Today, ex-National Basketball Association player and former first-round pick, Royce White spoke with media declaring Carmelo Anthony was being “blackballed” by the league. He also accused Anthony’s friend, Los Angeles Lakers forward LeBron James of leaving the disgraced superstar hanging by failing to get him a job playing for the Lakers this coming season.
White’s hard stance and support for Carmelo leaves me pondering one simple question …why is LeBron responsible for throwing the ex-superstar a lifeline, and what has Anthony done to help himself become desirable and contribute to an NBA franchise?
There is no doubt in my mind, that at 35 years old Anthony still has some fuel left in the tank. Even if that tank is bone dry, he is capable of knocking down some shots for a contending team like the Lakers or Clippers. With career per game averages of 24 points in 35.8 minutes played, it is unquestionable that he can put the ball in the basket.
In a perfect world, ‘Melo’s decline with age would be supplemented by a reduced role coming off the bench as a role player for a playoff team. Sounds great right?
Therein lies the problem. The 10-time All-Star and six-time All-NBA forward’s ego will not allow him the opportunity to be desirable and get back on the court. We’ve already seen this episode before.
The past two seasons, both the Oklahoma City Thunder and Houston Rockets attempted to make things work with Anthony, seeing him coming of their bench as either a sixth-man or role player. The results were an epic failure because he refused to accept his role as a contributor playing on a league-minimum salary. The final result led to him being cut just ten games into the 18’ season by the Rockets.
Where does this leave him? On the open market with no offers in hand, wishing he was still playing and probably regretting his decisions.
The NBA has changed into a game of spacing, where ball dominant players control the offense from various positions. Most teams are filled with off-the-ball shooters to compliment these superstars. By choice, he has struggled making the adjustment.
Anthony feels the need to have the ball in his hands and jack up twenty shots each night, while hoping to reach his desired production. The problem with that strategy is his efficiency as a shooter. His game has seen great decline the past few years and analytics suggest he has fallen behind most players, and his performance is below “league average”.

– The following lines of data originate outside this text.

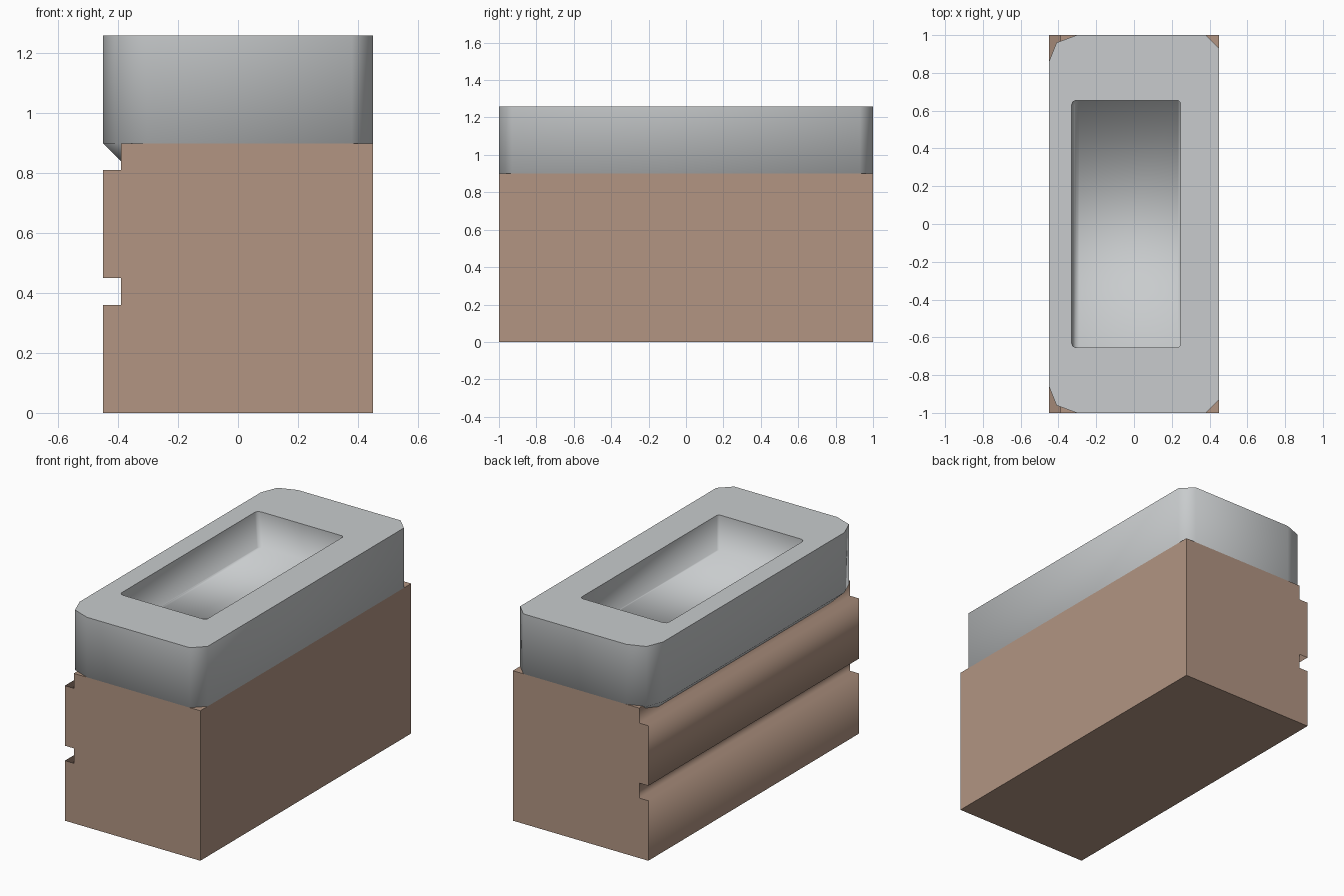
import bpy
import bmesh

cube = bpy.data.objects.get("Cube")
if cube:
    bpy.data.objects.remove(cube, do_unlink=True)


def make_material(name, color):
    mat = bpy.data.materials.new(name)
    mat.use_nodes = True
    mat.diffuse_color = (*color, 1)
    mat.node_tree.nodes["Principled BSDF"].inputs["Base Color"].default_value = (*color, 1)
    return mat


def finish(bm, name, mat):
    bmesh.ops.recalc_face_normals(bm, faces=bm.faces[:])
    for face in bm.faces:
        face.smooth = True
    mesh = bpy.data.meshes.new(name)
    bm.to_mesh(mesh)
    bm.free()
    mesh.materials.append(mat)
    obj = bpy.data.objects.new(name, mesh)
    bpy.context.collection.objects.link(obj)


def loft(bm, rings):
    """Join neighbouring rings of points with quads; return the rings of vertices."""
    loops = [[bm.verts.new(p) for p in ring] for ring in rings]
    for a, b in zip(loops, loops[1:]):
        for i in range(len(a)):
            j = (i + 1) % len(a)
            bm.faces.new((a[i], a[j], b[j], b[i]))
    return loops


def mark_sharp(bm, loop):
    for i in range(len(loop)):
        bm.edges.get((loop[i], loop[i - 1])).smooth = False


def outline(left, right, half, cut, z):
    """Rectangle with two-step left corners and single-cut right corners."""
    side = [(left, half - 2 * cut), (left + 0.57 * cut, half - 0.57 * cut),
            (left + 2.1 * cut, half), (right - cut, half), (right, half - cut)]
    return [(x, -y, z) for x, y in side] + [(x, y, z) for x, y in reversed(side)]


wood = make_material("brown wood", (0.445, 0.30, 0.225))
steel = make_material("grey steel", (0.58, 0.60, 0.61))

# Cabinet: side profile with two handle grooves, extruded along its length
face_x, groove_x = -0.45, -0.39
profile = [(0.45, 0), (0.45, 0.9), (groove_x, 0.9), (groove_x, 0.81),
           (face_x, 0.81), (face_x, 0.45), (groove_x, 0.45),
           (groove_x, 0.36), (face_x, 0.36), (face_x, 0)]
bm = bmesh.new()
ends = loft(bm, [[(x, y, z) for x, z in profile] for y in (-1, 1)])
for loop in ends:
    bm.faces.new(loop)
    mark_sharp(bm, loop)
# Keep the box corners crisp, let the drawer fronts shade softly
for i in (0, 1, 2, 9):
    bm.edges.get((ends[0][i], ends[1][i])).smooth = False
finish(bm, "cabinet", wood)

# Sink block: chamfered underside, straight walls, rim and sunken basin
bm = bmesh.new()
base, lower, top, rim, floor = loft(bm, [
    outline(-0.39, 0.39, 0.94, 0.06, 0.84),
    outline(-0.45, 0.45, 1.0, 0.07, 0.9),
    outline(-0.45, 0.45, 1.0, 0.07, 1.26),
    outline(-0.33, 0.245, 0.655, 0.012, 1.26),
    outline(-0.315, 0.245, 0.655, 0.012, 1.05)])
bm.faces.new(base)
# Basin floor in lengthwise strips
for i in range(4):
    bm.faces.new((floor[i], floor[i + 1], floor[8 - i], floor[9 - i]))
for loop in (base, top, rim):
    mark_sharp(bm, loop)
bm.edges.get((floor[0], floor[9])).smooth = False
finish(bm, "sink_top", steel)
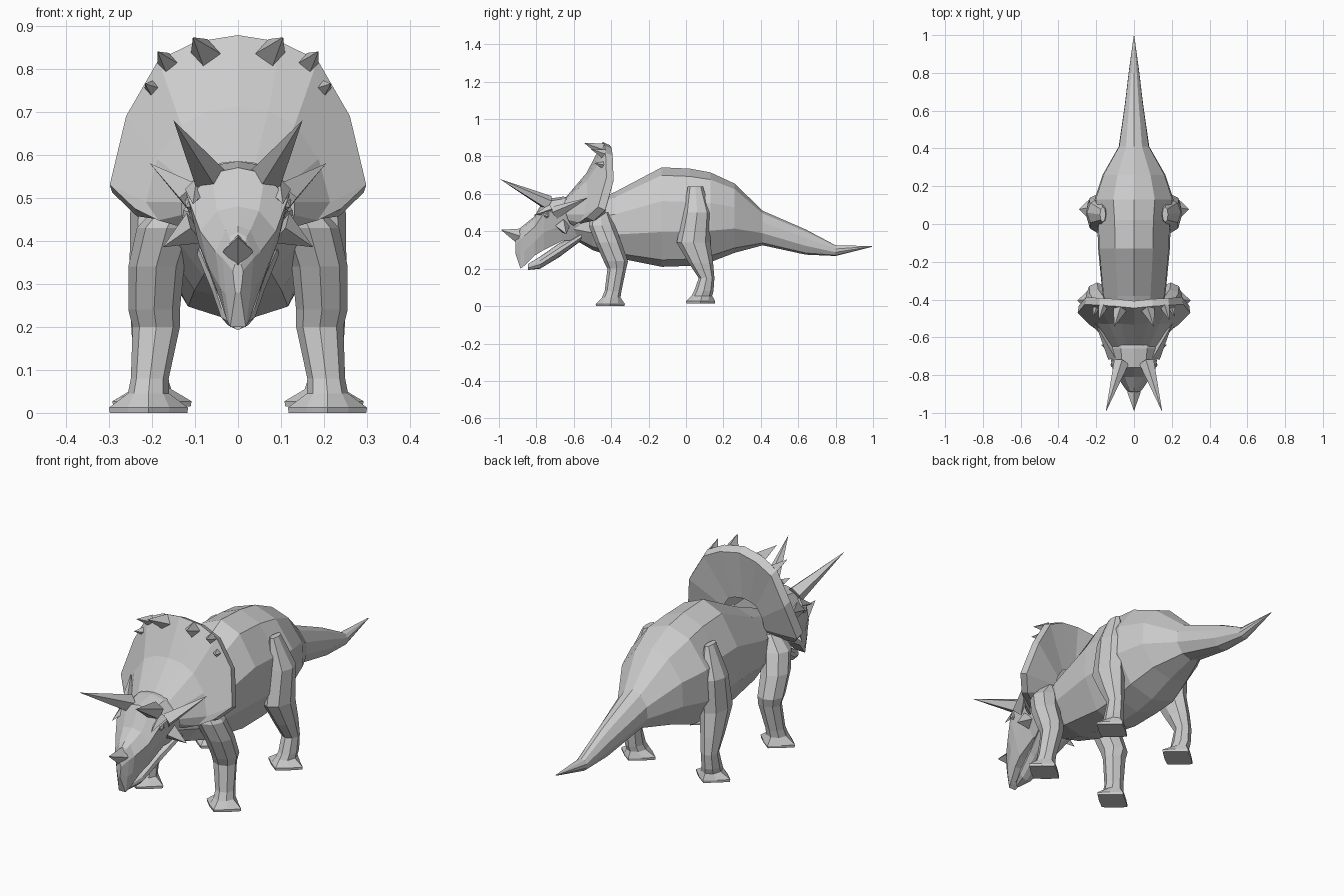
import bpy, bmesh, math
from mathutils import Vector

if "Cube" in bpy.data.objects:
    bpy.data.objects.remove(bpy.data.objects["Cube"])

grey = bpy.data.materials.new("stone grey")
grey.diffuse_color = (0.6, 0.6, 0.6, 1)
grey.use_nodes = True
grey.node_tree.nodes["Principled BSDF"].inputs["Base Color"].default_value = grey.diffuse_color


def finish(name, bm, mirror=False):
    bmesh.ops.remove_doubles(bm, verts=bm.verts, dist=0.0005)
    bmesh.ops.recalc_face_normals(bm, faces=bm.faces)
    me = bpy.data.meshes.new(name)
    bm.to_mesh(me)
    bm.free()
    me.materials.append(grey)
    ob = bpy.data.objects.new(name, me)
    bpy.context.collection.objects.link(ob)
    if mirror:
        ob.modifiers.new("mirror", 'MIRROR').merge_threshold = 0.0005
    return ob


def skin(bm, rows, closed=True):
    """Join rows of points with faces."""
    vs = [[bm.verts.new(p) for p in row] for row in rows]
    n = len(rows[0])
    for a, b in zip(vs, vs[1:]):
        for i in range(n if closed else n - 1):
            j = (i + 1) % n
            bm.faces.new((a[i], a[j], b[j], b[i]))
    return vs


def loft(name, rings, mirror=False):
    bm = bmesh.new()
    vs = skin(bm, rings)
    bm.faces.new(vs[0])
    bm.faces.new(vs[-1])
    return finish(name, bm, mirror)


def section(half, y, top, bottom, w):
    """Symmetric cross-section at y from a half outline."""
    c, h = (top + bottom) / 2, (top - bottom) / 2
    full = half + [(-x, z) for x, z in half[-2:0:-1]]
    return [(x * w, y, c + z * h) for x, z in full]


def horn(name, base, tip, r, n=5, mirror=True, flat=1.0):
    base, tip = Vector(base), Vector(tip)
    axis = (tip - base).normalized()
    side = axis.cross(Vector((0, 0, 1))).normalized()
    up = side.cross(axis)
    bm = bmesh.new()
    ring = []
    for i in range(n):
        a = math.tau * i / n + math.pi / 2
        ring.append(bm.verts.new(base + side * r * flat * math.cos(a) + up * r * math.sin(a)))
    t = bm.verts.new(tip)
    for i in range(n):
        bm.faces.new((ring[i], ring[(i + 1) % n], t))
    bm.faces.new(ring)
    return finish(name, bm, mirror)


def leg(name, rings, foot):
    """Eight-sided leg ending in a star-shaped foot."""
    def circle(x, y, z, rx, ry, star=1.0):
        pts = []
        for i in range(8):
            a = math.tau * i / 8
            k = star if i % 2 else 1
            pts.append((x + rx * k * math.cos(a), y + ry * k * math.sin(a), z))
        return pts
    x, y, z = foot
    rows = [circle(*r) for r in rings]
    rows += [circle(x, y, z + 0.012, 0.092, 0.078, 0.75), circle(x, y, z, 0.09, 0.076, 0.75)]
    return loft(name, rows, True)


# Body and tail
body_half = [(0, 1), (.5, .84), (.92, .32), (.95, -.3), (.58, -.86), (0, -1)]
body = [(-.62, .50, .37, .09), (-.5, .56, .30, .14), (-.38, .61, .26, .175),
        (-.13, .742, .21, .20), (.02, .735, .215, .205), (.13, .715, .235, .22),
        (.26, .655, .285, .175), (.41, .51, .325, .085), (.64, .41, .275, .05),
        (.80, .325, .268, .03), (.995, .321, .317, .002)]
loft("body_and_tail", [section(body_half, *s) for s in body])

# Head with hooked beak
head_half = [(0, 1), (.55, .9), (1, .45), (.8, -.3), (.5, -1), (0, -1)]
head = [(-.55, .58, .35, .13), (-.66, .585, .35, .125), (-.76, .57, .30, .115),
        (-.81, .48, .27, .088), (-.865, .435, .215, .052), (-.885, .42, .20, .036),
        (-.912, .35, .28, .012)]
loft("head", [section(head_half, *s) for s in head])

# Lower jaw
jaw = [(-.56, .40, .35, .10), (-.68, .335, .26, .065), (-.78, .265, .20, .042),
       (-.845, .225, .193, .012)]
loft("lower_jaw", [section(body_half, *s) for s in jaw])

# Neck frill: front dish, rim edge and hollow back
collar = [(0, -.64, .585), (.04, -.64, .58), (.08, -.65, .56), (.115, -.65, .53),
          (.13, -.64, .49), (.13, -.63, .46), (.12, -.62, .44)]
rim = [(0, -.445, .878), (.1, -.435, .862), (.185, -.43, .82), (.26, -.425, .69),
       (.298, -.47, .53), (.24, -.53, .475), (.13, -.6, .46)]
middle = [((a[0] + b[0]) / 2, (a[1] + b[1]) / 2 + .01, (a[2] + b[2]) / 2 - .02)
          for a, b in zip(collar, rim)]
edge = [(x * .98, y + .038, z - .018) for x, y, z in rim]
hollow = [(x * .4, -.43, .5 + (z - .5) * .35) for x, y, z in rim]
bm = bmesh.new()
skin(bm, [collar, middle, rim, edge, hollow], closed=False)
finish("neck_frill", bm, True)

# Spikes along the frill
horn("frill_spike_top", (.075, -.45, .835), (.105, -.545, .873), .036, 4)
horn("frill_spike_middle", (.163, -.435, .812), (.187, -.51, .84), .026, 4)
horn("frill_spike_low", (.200, -.445, .755), (.216, -.49, .765), .018, 4)

# Face horns, cheek points and ridges running onto the frill
horn("brow_horn", (.068, -.735, .55), (.15, -.997, .68), .042)
horn("nose_horn", (0, -.89, .375), (0, -.99, .408), .042, 4, mirror=False, flat=.85)
horn("cheek_point", (.10, -.66, .43), (.175, -.64, .385), .04, 4)
horn("frill_ridge", (.105, -.70, .50), (.205, -.525, .58), .036, 4)
horn("brow_ridge", (.095, -.72, .52), (.105, -.815, .485), .028, 4)

# Eyes
bm = bmesh.new()
bmesh.ops.create_icosphere(bm, subdivisions=1, radius=.018)
bmesh.ops.translate(bm, verts=bm.verts, vec=(.108, -.745, .487))
finish("eye", bm, True)

# Legs
leg("front_leg", [(.13, -.46, .50, .04, .05), (.165, -.45, .43, .07, .07),
                  (.19, -.415, .34, .065, .07), (.195, -.375, .24, .06, .065),
                  (.19, -.37, .20, .055, .05), (.205, -.39, .08, .044, .045),
                  (.208, -.40, .045, .048, .05)], (.208, -.405, 0))
leg("hind_leg", [(.165, .05, .64, .015, .04), (.185, .06, .50, .065, .075),
                 (.19, .04, .34, .062, .09), (.20, .08, .23, .05, .065),
                 (.205, .11, .15, .04, .042), (.205, .095, .08, .042, .052),
                 (.20, .085, .055, .045, .055)], (.20, .078, .015))
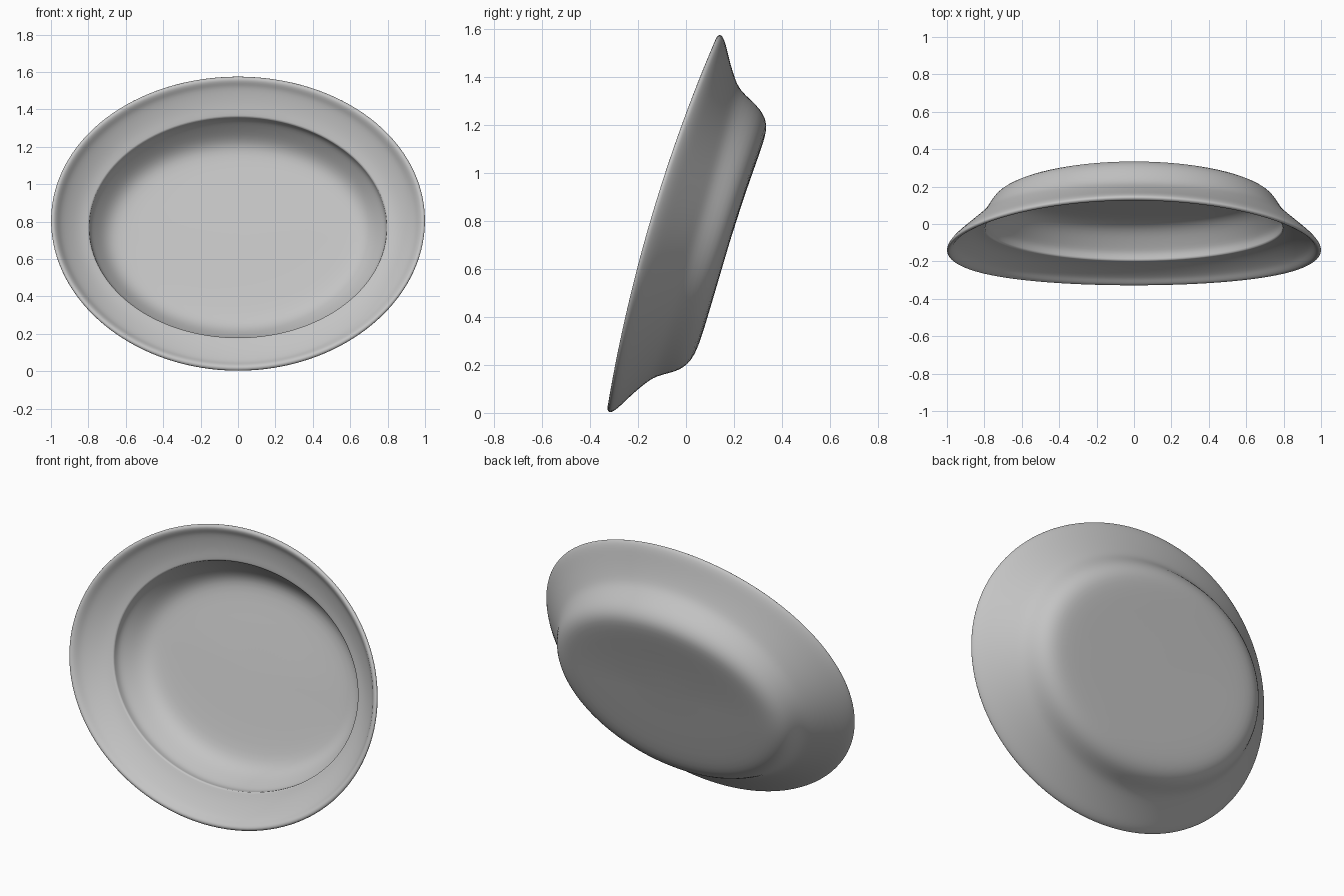
import bpy, bmesh, math
from mathutils import Matrix

if "Cube" in bpy.data.objects:
    bpy.data.objects.remove(bpy.data.objects["Cube"])

SEGMENTS = 64
HALF_WIDTH, HALF_HEIGHT = 1.003, 0.822
TILT = math.radians(16.4)
SIDE_BOW = 0.055          # the rim bows forward at its left and right ends

# Cross-section: (distance inward from the rim, depth toward the back)
front_profile = [(0.003, -0.004), (0.014, -0.013), (0.03, -0.008), (0.046, 0.008),
                 (0.06, 0.019), (0.095, 0.036), (0.15, 0.057), (0.19, 0.067),
                 (0.206, 0.071), (0.208, 0.09), (0.212, 0.112), (0.228, 0.136),
                 (0.252, 0.168), (0.28, 0.202), (0.315, 0.231), (0.36, 0.248),
                 (0.43, 0.254), (0.60, 0.256)]
back_profile = [(0.60, 0.283), (0.43, 0.283), (0.355, 0.279), (0.305, 0.268),
                (0.265, 0.245), (0.238, 0.212), (0.212, 0.166), (0.19, 0.137),
                (0.16, 0.112), (0.11, 0.079), (0.06, 0.050), (0.03, 0.033),
                (0.01, 0.018), (0.0, 0.005)]
CREASE_RING = 8           # sharp inner edge between rim and bowl

grey = bpy.data.materials.new("plain_grey")
grey.diffuse_color = (0.55, 0.55, 0.55, 1)
grey.use_nodes = True
grey.node_tree.nodes["Principled BSDF"].inputs["Base Color"].default_value = grey.diffuse_color


def oval_ring(bm, inset, depth):
    """One oval loop, bowed forward at the rim and deeper in the upper bowl."""
    weight = max(0.0, 1 - inset / 0.17) ** 1.3
    bowl = min(1.0, max(0.0, (inset - 0.2) / 0.1))
    ring = []
    for i in range(SEGMENTS):
        a = 2 * math.pi * i / SEGMENTS
        up = (HALF_HEIGHT - inset) * math.sin(a)
        bow = SIDE_BOW * weight * math.cos(a) ** 2
        sag = 0.1 * bowl * max(0.0, up) ** 2
        ring.append(bm.verts.new(((HALF_WIDTH - inset) * math.cos(a),
                                  depth - bow + sag, up)))
    return ring


bm = bmesh.new()
rings = [oval_ring(bm, d, n) for d, n in front_profile + back_profile]
front_end = len(front_profile) - 1

# Skin the loops, leaving the two floors to be closed by fans
for k in range(len(rings)):
    if k == front_end:
        continue
    r0, r1 = rings[k], rings[(k + 1) % len(rings)]
    for i in range(SEGMENTS):
        j = (i + 1) % SEGMENTS
        bm.faces.new((r0[i], r0[j], r1[j], r1[i]))

# Inner floor and underside
for ring, depth in ((rings[front_end], 0.256), (rings[front_end + 1], 0.283)):
    centre = bm.verts.new((0, depth, 0))
    for i in range(SEGMENTS):
        bm.faces.new((ring[i], ring[(i + 1) % SEGMENTS], centre))

# Keep the edge where the rim drops into the bowl crisp
crease = bm.edges.layers.float.new("crease_edge")
edge_ring = set(rings[CREASE_RING])
for e in bm.edges:
    if e.verts[0] in edge_ring and e.verts[1] in edge_ring:
        e[crease] = 0.8

bmesh.ops.recalc_face_normals(bm, faces=bm.faces)
# Lean the dish back as if propped upright
bm.transform(Matrix.Translation((0, -0.09, 0.79)) @ Matrix.Rotation(-TILT, 4, 'X'))

mesh = bpy.data.meshes.new("oval_dish")
bm.to_mesh(mesh)
bm.free()
mesh.materials.append(grey)
dish = bpy.data.objects.new("oval_dish", mesh)
bpy.context.collection.objects.link(dish)

bpy.context.view_layer.objects.active = dish
dish.select_set(True)
bpy.ops.object.shade_smooth()
sub = dish.modifiers.new("rounding", 'SUBSURF')
sub.levels = 1
sub.render_levels = 1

‘Melo is unquestionably a future first-round-Hall-of-Fame inductee. He maintains that he has re-discovered a passion for the game. Can he get his head straight and re-discover himself in a reduced role? It would be better to go out on his own terms and fade off into the sunset as a team player, instead of creating stigma that he is being forced out of the league.
Somebody tell this man to let go of his past celebrity, work on his jump shot and “D” while contributing to a contender so he can be remembered as a “winner” instead of being the Charles Barkley, or Patrick Ewing of his generation.